The answer is to be the lines of the material from its start through the line containing "(0.165, 0.185, 0.157))", each copied exactly; no pictures.

Available records
--

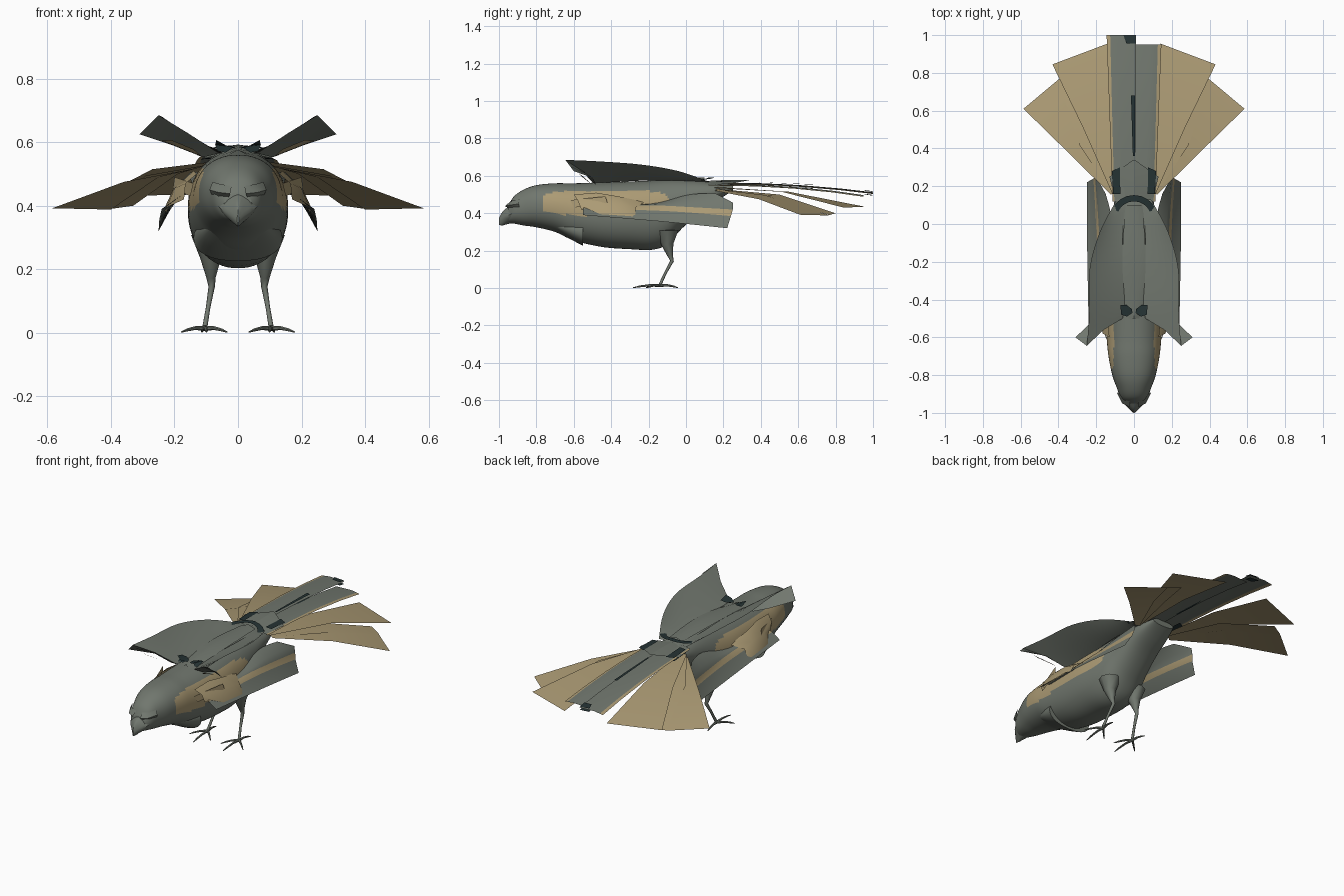
import bpy, bmesh, math
from mathutils import Vector

old = bpy.data.objects.get("Cube")
if old:
    bpy.data.objects.remove(old)


def material(name, rgb):
    m = bpy.data.materials.new(name)
    m.use_nodes = True
    m.diffuse_color = (*rgb, 1)
    m.node_tree.nodes["Principled BSDF"].inputs["Base Color"].default_value = (*rgb, 1)
    return m


GREY = material("grey_green", (0.165, 0.185, 0.157))
TAN = material("tan", (0.41, 0.325, 0.175))
DARK = material("dark_teal", (0.018, 0.032, 0.033))


def finish(name, bm, mats, rule=None, angle=40):
    """Turn a bmesh into a smooth-by-angle object, coloured by a face rule."""
    bm.faces.index_update()
    if rule:
        for f in bm.faces:
            f.material_index = rule(f)
    mesh = bpy.data.meshes.new(name)
    bm.to_mesh(mesh)
    bm.free()
    ob = bpy.data.objects.new(name, mesh)
    bpy.context.collection.objects.link(ob)
    for m in mats:
        mesh.materials.append(m)
    bpy.ops.object.select_all(action="DESELECT")
    ob.select_set(True)
    bpy.context.view_layer.objects.active = ob
    bpy.ops.object.shade_smooth_by_angle(angle=math.radians(angle))
    return ob


def spline(keys, t):
    """Catmull-Rom through a list of tuples, t from 0 to 1."""
    u = t * (len(keys) - 1)
    i = min(int(u), len(keys) - 2)
    u -= i
    p = [Vector(keys[min(max(i + k, 0), len(keys) - 1)]) for k in (-1, 0, 1, 2)]
    return (2 * p[1] + (p[2] - p[0]) * u + (2 * p[0] - 5 * p[1] + 4 * p[2] - p[3]) * u * u
            + (3 * p[1] - p[0] - 3 * p[2] + p[3]) * u ** 3) / 2


def skin(name, rings, mats, rule=None, angle=40):
    """Closed tube through rings of points."""
    bm = bmesh.new()
    rings = [[bm.verts.new(p) for p in r] for r in rings]
    for a, b in zip(rings, rings[1:]):
        for k in range(len(a)):
            n = (k + 1) % len(a)
            bm.faces.new((a[k], a[n], b[n], b[k]))
    bm.faces.new(rings[0])
    bm.faces.new(rings[-1])
    bmesh.ops.recalc_face_normals(bm, faces=bm.faces)
    return finish(name, bm, mats, rule, angle)


def loft(name, keys, steps, mats, rule=None, sides=32, power=0.88):
    """Tube along y; each key is (y, half width, top, bottom)."""
    rings = []
    for s in range(steps + 1):
        y, w, top, bot = spline(keys, s / steps)
        ring = []
        for k in range(sides):
            c, d = math.cos(2 * math.pi * k / sides), math.sin(2 * math.pi * k / sides)
            ring.append((w * math.copysign(abs(c) ** power, c), y,
                         (top + bot) / 2 + (top - bot) / 2 * math.copysign(abs(d) ** power, d)))
        rings.append(ring)
    return skin(name, rings, mats, rule)


def limb(name, points, radii, sides=8):
    """Tapered tube through points."""
    rings = []
    for i, p in enumerate(points):
        d = Vector(points[min(i + 1, len(points) - 1)]) - Vector(points[max(i - 1, 0)])
        u = d.cross(Vector((1, 0.01, 0.02))).normalized()
        v = d.cross(u).normalized()
        rings.append([Vector(p) + radii[i] * (u * math.cos(a) + v * math.sin(a))
                      for a in (2 * math.pi * k / sides for k in range(sides))])
    return skin(name, rings, [GREY], angle=50)


def sheet(name, rows, mats, rule=None, mirror=True, fine=1):
    """Thin surface through rows of points, mirrored on x when asked."""
    if fine > 1:
        count = (len(rows) - 1) * fine
        cols = [[spline(c, s / count) for s in range(count + 1)] for c in zip(*rows)]
        rows = list(zip(*cols))
    bm = bmesh.new()
    for side in ((1, -1) if mirror else (1,)):
        grid = [[bm.verts.new((p[0] * side, p[1], p[2])) for p in r] for r in rows]
        for a, b in zip(grid, grid[1:]):
            for k in range(len(a) - 1):
                q = (a[k], a[k + 1], b[k + 1], b[k])
                bm.faces.new(q if side > 0 else q[::-1])
    return finish(name, bm, mats, rule)


# Body with a tan flank patch
def flank(f):
    c = f.calc_center_median()
    inside = ((c.y + 0.43) / 0.34) ** 4 + ((c.z - 0.455) / 0.066) ** 4 < 1
    return 1 if inside and abs(c.x) > 0.08 else 0


BODY = [(-0.95, .045, .44, .35), (-0.92, .07, .49, .345), (-0.87, .09, .525, .335),
        (-0.80, .115, .55, .325), (-0.70, .135, .56, .30), (-0.60, .145, .56, .255),
        (-0.45, .155, .565, .22), (-0.30, .158, .57, .208), (-0.18, .15, .575, .205),
        (-0.10, .14, .58, .235), (-0.02, .125, .58, .32), (0.08, .11, .575, .41),
        (0.17, .095, .565, .47), (0.25, .07, .555, .52)]
loft("body", BODY, 104, [GREY, TAN], flank, sides=64, power=.92)
loft("breast_ruff", [(-0.70, .09, .37, .312), (-0.63, .12, .37, .268), (-0.55, .14, .37, .226)],
     8, [GREY])

# Beak and brows
loft("beak", [(-0.90, .075, .475, .35), (-0.95, .052, .435, .343), (-0.98, .024, .41, .335),
              (-1.0, .003, .375, .338)], 10, [GREY], sides=16, power=1.35)
sheet("brow", [[(.02, -.94, .462), (.055, -.93, .468), (.08, -.89, .475)],
               [(.025, -.968, .438), (.062, -.95, .442), (.09, -.895, .45)],
               [(.03, -.945, .424), (.06, -.925, .426), (.08, -.89, .43)]], [GREY])

# Raised upper wings with a turned-under leading edge
sheet("upper_wing", [
    [(.06, -.50, .565), (.16, -.56, .63), (.25, -.645, .685)],
    [(.05, -.42, .565), (.15, -.45, .617), (.237, -.48, .678)],
    [(.055, -.22, .575), (.15, -.23, .605), (.235, -.24, .66)],
    [(.06, -.05, .575), (.13, -.04, .59), (.18, -.04, .625)],
    [(.04, .13, .567), (.07, .13, .57), (.09, .13, .566)]], [GREY], fine=5)
sheet("wing_leading_edge", [
    [(.06, -.50, .565), (.16, -.56, .63), (.25, -.645, .685)],
    [(.11, -.48, .553), (.205, -.50, .59), (.31, -.60, .625)]], [GREY], fine=2)
sheet("wing_lining", [[(.115, -.505, .556), (.24, -.56, .605)],
                      [(.14, -.535, .578), (.21, -.57, .607)]], [TAN])

# Folded lower wings with a tan stripe along the third strip of each row
sheet("lower_wing", [
    [(.14, -.53, .45), (.155, -.54, .445), (.165, -.54, .44), (.19, -.55, .425), (.24, -.55, .39)],
    [(.14, -.20, .45), (.165, -.19, .447), (.178, -.18, .442), (.195, -.18, .415), (.247, -.18, .36)],
    [(.12, .02, .50), (.175, .04, .465), (.19, .04, .432), (.203, .04, .402), (.249, .03, .34)],
    [(.15, .16, .505), (.20, .25, .457), (.206, .25, .42), (.215, .24, .385), (.25, .22, .32)]],
    [GREY, TAN], lambda f: 1 if f.index % 4 == 2 else 0, fine=5)
sheet("shoulder_feathers", [
    [(.13, -.60, .50), (.165, -.58, .47), (.17, -.56, .42)],
    [(.14, -.48, .51), (.20, -.46, .455), (.225, -.46, .395)],
    [(.15, -.36, .49), (.205, -.34, .45), (.235, -.30, .385)],
    [(.14, -.22, .46), (.20, -.27, .43), (.225, -.27, .38)]], [TAN])
sheet("shoulder_spike", [[(.14, -.62, .47), (.15, -.60, .43)],
                         [(.20, -.43, .49), (.205, -.42, .455)]], [TAN])

# Back saddle and its dark tufts
sheet("back_saddle", [[(-.04, -.50, .555), (0, -.50, .575), (.04, -.50, .555)],
                      [(-.062, -.2, .582), (0, -.2, .592), (.062, -.2, .582)],
                      [(-.045, .1, .575), (0, .1, .59), (.045, .1, .575)]],
      [GREY], mirror=False, fine=4)
sheet("back_tuft", [[(.008, -.47, .58), (.038, -.49, .59), (.068, -.48, .607)],
                    [(.012, -.45, .585), (.038, -.43, .588), (.072, -.43, .592)],
                    [(.04, -.47, .567), (.05, -.47, .57), (.065, -.48, .572)]], [DARK])

# Rump collar and tail coverts
ARC = [-1.2 + .3 * k for k in range(9)]
sheet("rump_collar", [[(1.05 * r * math.sin(a), .035 + r * math.cos(a), .592 - .012 * abs(a)) for a in ARC]
                      for r in (.085, .118)], [DARK], mirror=False)
sheet("tail_coverts", [[(0, .13, .575), (.10, .13, .55)], [(0, .25, .578), (.13, .25, .56)],
                       [(0, .34, .577), (.01, .335, .576)]], [GREY])

# Central tail feathers with tan rims, the right one longer and on top
for name, side, end, tip in (("right_tail_feather", -1, 1.0, .512), ("left_tail_feather", 1, .95, .497)):
    drop = 0 if side < 0 else .008
    rows = []
    for t in (0, .3, .55, .8, 1):
        y = .12 + (end - .12) * t
        z = .565 - drop + (tip - .565 + drop) * t ** 2.2
        rows.append([(side * x, y, z - sag) for x, sag in
                     ((-.01, .004), (.06 + .03 * t, 0), (.104 + .022 * t, .005), (.113 + .032 * t, .009))])
    sheet(name, rows, [GREY, TAN], lambda f: 1 if f.index % 3 == 2 else 0, mirror=False)

# Dark marks on both faces of the tail feathers
for dz in (.004, -.016):
    sheet("tail_root_mark", [[(.072, .16, .568 + dz), (.110, .16, .565 + dz)],
                             [(.075, .30, .564 + dz), (.118, .28, .562 + dz)]], [DARK])
    sheet("tail_centre_mark", [[(-.006, .36, .563 + dz), (.004, .36, .563 + dz)],
                               [(-.016, .68, .551 + dz), (.004, .68, .549 + dz)]], [DARK], mirror=False)
    sheet("tail_tip_mark", [[(-.04, .955, .520 + dz), (.009, .955, .517 + dz)],
                            [(-.055, .998, .514 + dz), (.009, .998, .510 + dz)]], [DARK], mirror=False)

# Tan outer tail feathers
sheet("inner_fan_feather", [[(.08, .16, .54), (.11, .15, .535)],
                            [(.105, .55, .515), (.27, .51, .515)],
                            [(.14, .955, .435), (.432, .845, .43)]], [TAN])
sheet("middle_fan_feather", [[(.09, .16, .53), (.118, .16, .525)],
                             [(.19, .50, .50), (.29, .42, .495)],
                             [(.33, .80, .40), (.40, .765, .39)]], [TAN])
sheet("outer_fan_feather", [[(.10, .17, .525), (.122, .155, .52)],
                            [(.25, .47, .49), (.36, .39, .475)],
                            [(.40, .765, .388), (.585, .61, .392)]], [TAN])

# Legs and clawed feet
TOES = (("front", -.005, -.145), ("outer", .075, -.07), ("inner", -.07, -.075), ("back", .01, .095))
for label, s in (("left", 1), ("right", -1)):
    limb(label + "_leg", [(s * .088, -.10, .31), (s * .086, -.10, .235), (s * .085, -.085, .175),
                          (s * .083, -.075, .145), (s * .094, -.11, .08), (s * .104, -.138, .02)],
         [.06, .033, .015, .010, .007, .008])
    for toe, dx, dy in TOES:
        base = Vector((s * .104, -.138, .013))
        step = Vector((s * dx, dy, 0))
        limb(f"{label}_{toe}_toe", [base, base + step * .4 + Vector((0, 0, .002)),
                                    base + step * .75 - Vector((0, 0, .004)), base + step - Vector((0, 0, .011))],
             [.008, .006, .005, .002], sides=6)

--

Solution to this task
import bpy, bmesh, math
from mathutils import Vector

old = bpy.data.objects.get("Cube")
if old:
    bpy.data.objects.remove(old)


def material(name, rgb):
    m = bpy.data.materials.new(name)
    m.use_nodes = True
    m.diffuse_color = (*rgb, 1)
    m.node_tree.nodes["Principled BSDF"].inputs["Base Color"].default_value = (*rgb, 1)
    return m


GREY = material("grey_green", (0.165, 0.185, 0.157))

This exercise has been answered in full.